Anyone who has raised teenagers can identify with Abraham. Of course we recognize that to be healthy, teenagers must rebel against their parents. They must choose their own way. But knowing this doesn’t make it any easier for us to go through their tee-age years. We remember the innocent face smiling or whaling in the crib. We had so many dreams of what they would become when they grew into adulthood. Inevitably, they chose another course. We struggled within ourselves. Would they get through this period of rebellion unscarred? Would they finally adopt the faith and values we tried to instill? We agonized in helplessness, hoping that they would avoid the mistakes we made in our youth. We hoped against hope that they would not have to experience the pain that we had to go through.
Abraham had to feel that way as he watched Lot walk away. From Lot’s perspective, he had made an excellent choice. Like the prodigal son, he would have his cake and eat it too. He would go to a land that seemed far better than that which had been promised by God.
He moved into Sodom. He made friends with people who did not know or love God. They did not share the values by which he had been raised. Gradually, he would come to adopt their point of view. He was heading for disaster.
In today’s Old Testament reading, God told Abraham that He planned to destroy Sodom and Gomorrah because of their wickedness. Abraham is left in anguish. He pleads with God to spare the cities. God promised that would if he found fifty righteous persons there. Abraham is quite certain that there won’t be fifty. So he starts bargaining with God and finally gets Him down to ten. In his heart he knows God won’t find ten righteous people. Have you ever found yourself bargaining with God?
When judgment comes to the two cities, Lot and his family are spared. Because of Abraham’s prayers, Lot and his family are able to live out the rest of their lives in relative peace. However, because of Lot’s choice, he no longer stands in line of the inheritance that God has promised Abraham’s heirs. He is no longer part of God’s big picture concerning the redemption of human kind.
In today’s Gospel, the disciples asked Jesus to teach them to pray. Jesus responded by giving the prayer which we recite just before taking communion each Sunday.
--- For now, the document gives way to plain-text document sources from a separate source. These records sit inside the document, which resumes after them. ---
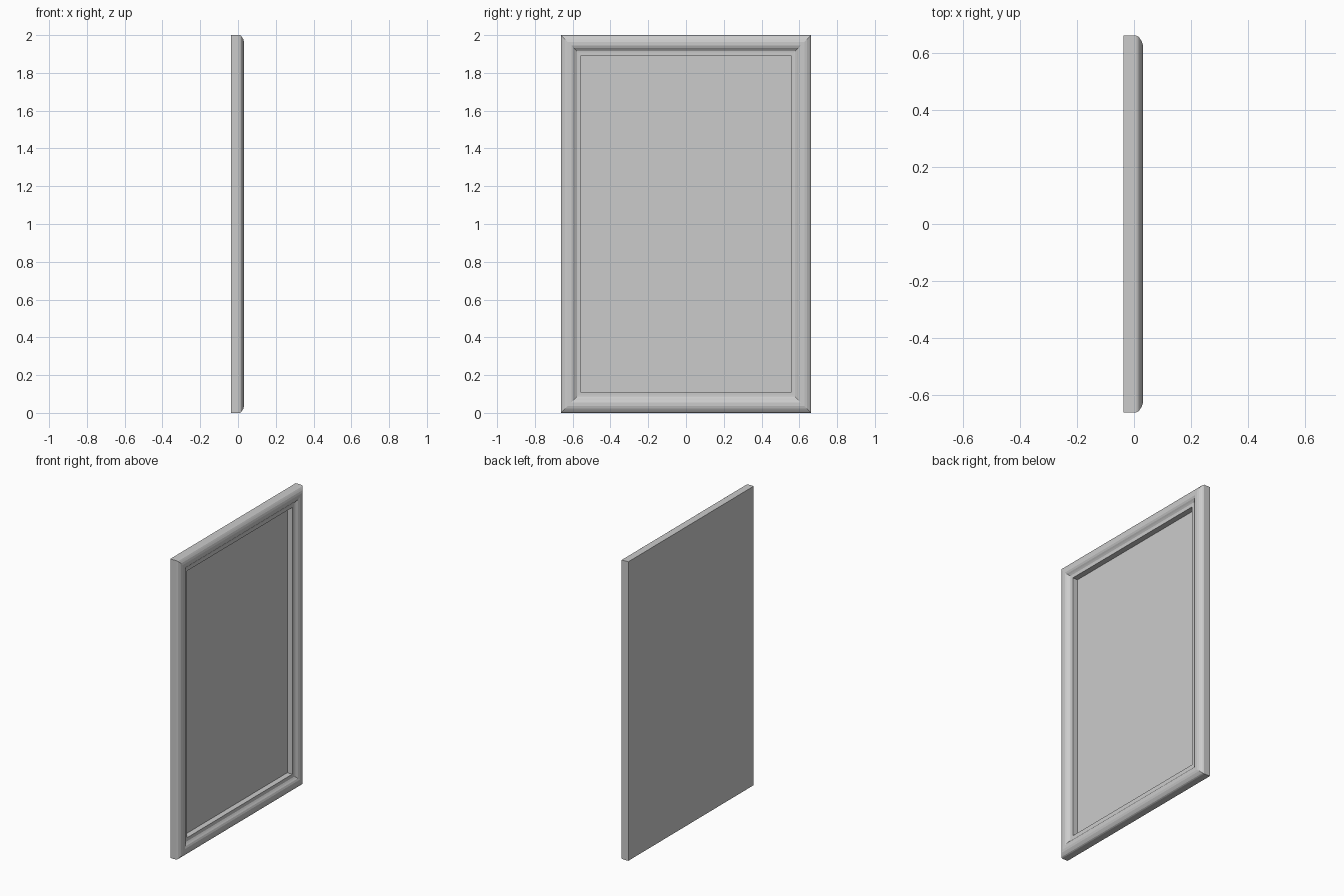
import bpy, bmesh

if "Cube" in bpy.data.objects:
    bpy.data.objects.remove(bpy.data.objects["Cube"])

HALF_W, HEIGHT = 0.663, 2.0

# moulding cross-section from back edge to recessed panel: (inset, x)
profile = [(0, -0.037), (0, 0.008), (0.004, 0.016), (0.012, 0.022),
           (0.022, 0.028), (0.036, 0.032), (0.056, 0.032), (0.068, 0.027),
           (0.076, 0.020), (0.085, 0.014), (0.093, 0.013),
           (0.108, 0.013), (0.108, -0.024)]


def rect_loop(bm, inset, x):
    y, z0, z1 = HALF_W - inset, inset, HEIGHT - inset
    return [bm.verts.new((x, a, b)) for a, b in
            ((-y, z0), (y, z0), (y, z1), (-y, z1))]


# mitred frame swept from nested rectangles
bm = bmesh.new()
loops = [rect_loop(bm, i, x) for i, x in profile]
for a, b in zip(loops, loops[1:]):
    for k in range(4):
        n = (k + 1) % 4
        bm.faces.new((a[k], a[n], b[n], b[k]))

# flat back and recessed centre panel
bm.faces.new(loops[0][::-1])
bm.faces.new(loops[-1])
bmesh.ops.recalc_face_normals(bm, faces=bm.faces[:])

mesh = bpy.data.meshes.new("framed_panel")
bm.to_mesh(mesh)
bm.free()
obj = bpy.data.objects.new("framed_panel", mesh)
bpy.context.collection.objects.link(obj)
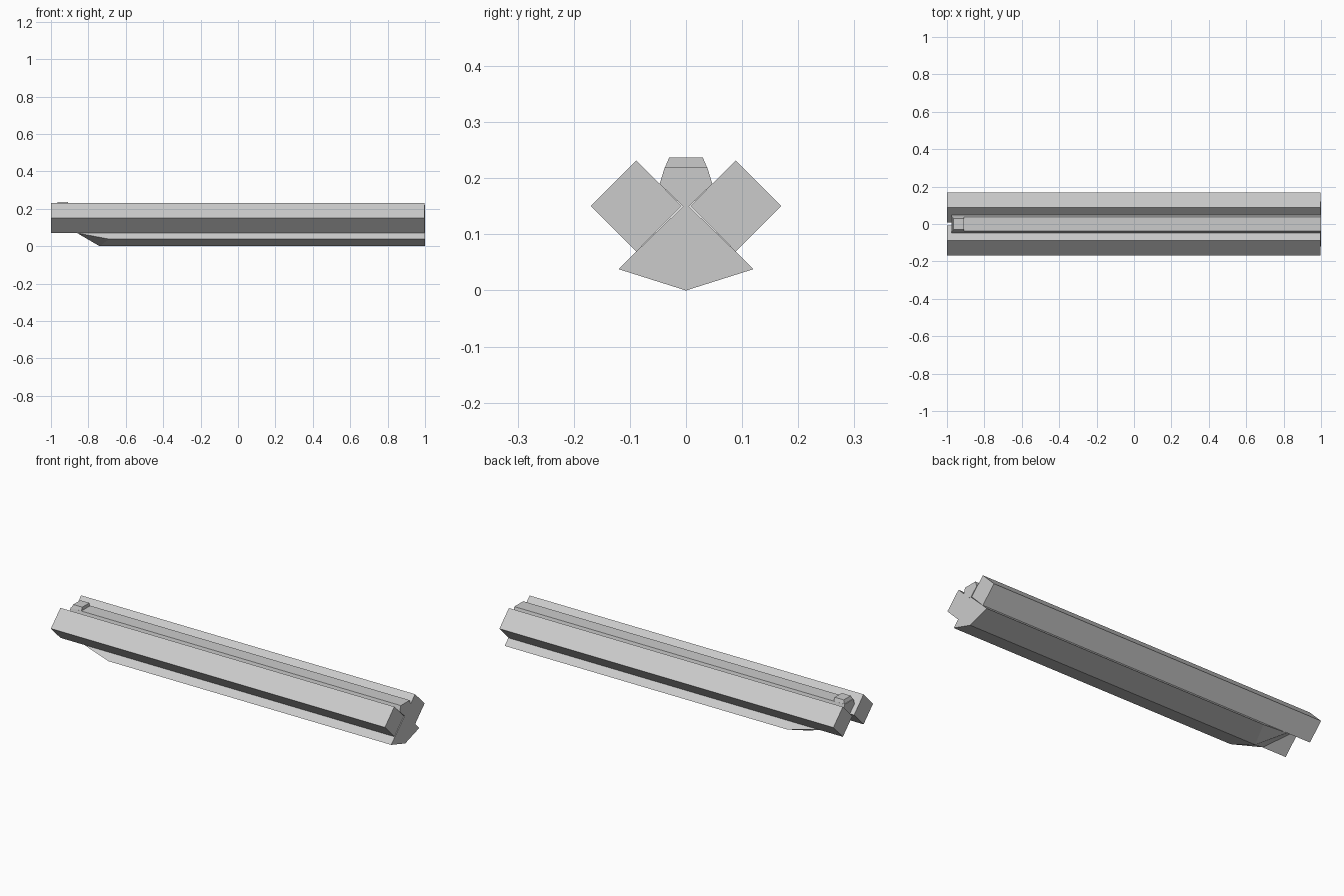
import bpy
import bmesh

cube = bpy.data.objects.get("Cube")
if cube:
    bpy.data.objects.remove(cube, do_unlink=True)

grey = bpy.data.materials.new("plain grey")
grey.use_nodes = True
grey.diffuse_color = (0.6, 0.6, 0.6, 1)
grey.node_tree.nodes["Principled BSDF"].inputs["Base Color"].default_value = (0.6, 0.6, 0.6, 1)


def finish(name, bm):
    bmesh.ops.recalc_face_normals(bm, faces=bm.faces)
    mesh = bpy.data.meshes.new(name)
    bm.to_mesh(mesh)
    bm.free()
    mesh.materials.append(grey)
    obj = bpy.data.objects.new(name, mesh)
    bpy.context.collection.objects.link(obj)
    return obj


def loft(name, start, end):
    """Skin two matching rings of points and cap both ends."""
    bm = bmesh.new()
    a = [bm.verts.new(p) for p in start]
    b = [bm.verts.new(p) for p in end]
    n = len(a)
    for i in range(n):
        j = (i + 1) % n
        bm.faces.new((a[i], a[j], b[j], b[i]))
    caps = [bm.faces.new(a), bm.faces.new(b)]
    bmesh.ops.triangulate(bm, faces=caps)
    return finish(name, bm)


def prism(name, profile, x0, x1):
    return loft(name, [(x0, y, z) for y, z in profile], [(x1, y, z) for y, z in profile])


# Two square rails turned onto their edges
half = 0.081
for side, label in ((-1, "right"), (1, "left")):
    cy, cz = side * 0.0885, 0.1505
    prism("rail_" + label,
          [(cy - half, cz), (cy, cz + half), (cy + half, cz), (cy, cz - half)], -1, 0.997)

# Top rib filling the groove between the rails
prism("top_rib", [(0, 0.145), (0.047, 0.19), (0.038, 0.219),
                  (-0.038, 0.219), (-0.047, 0.19)], -0.975, 1)

# Keel halves under the rails, with a raked nose
for side, label in ((-1, "right"), (1, "left")):
    nose = [(-0.74, 0, 0), (-0.69, side * 0.12, 0.038),
            (-0.86, side * 0.088, 0.07), (-0.975, 0, 0.155)]
    loft("keel_" + label, nose, [(1, y, z) for x, y, z in nose])

# Small tapered tab on top of the rib
x0, x1 = -0.972, -0.91
base = [(x0, -0.038, 0.218), (x1, -0.038, 0.218), (x1, 0.038, 0.218), (x0, 0.038, 0.218)]
top = [(x0 + 0.008, -0.03, 0.237), (x1, -0.03, 0.237), (x1, 0.03, 0.237), (x0 + 0.008, 0.03, 0.237)]
loft("sight_tab", base, top)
It is a prayer in which we place our lives, our future and that of our loved ones into God’s care, confident of His ability to provide our needs and protect us, not from the pain and disappoints that come to everyone in life, but from their devastating effects.
After giving the disciples this model prayer, Jesus goes on to state: “ask and it will be given to you, seek and you will find, knock and it will be opened to you.” I have found this statement to be true. However, I have also found that the answer comes after much internal struggle.
About fifty years ago, the (non-canonical) Gospel of Thomas’s was discovered in a cave in Egypt. In it, Thomas presents us with an alternate version of this teaching which, shows the process through which the answer often comes. In Thomas’s Gospel, Jesus said: “He who seeks must not stop seeking until he finds. And when he finds, he will be bewildered. And if he is bewildered he will become distressed. And when he becomes distressed he will marvel, and then he will find peace.
In the midst of Abraham’s struggle as bargained with God to spare Lot’s life, he came to understand a new moral insight. In his anguish, he cried out. “Shall not the God of the universe be just!” And Abraham found peace. When we find ourselves in difficult situations, if we submit ourselves to this process, so will we. Amen.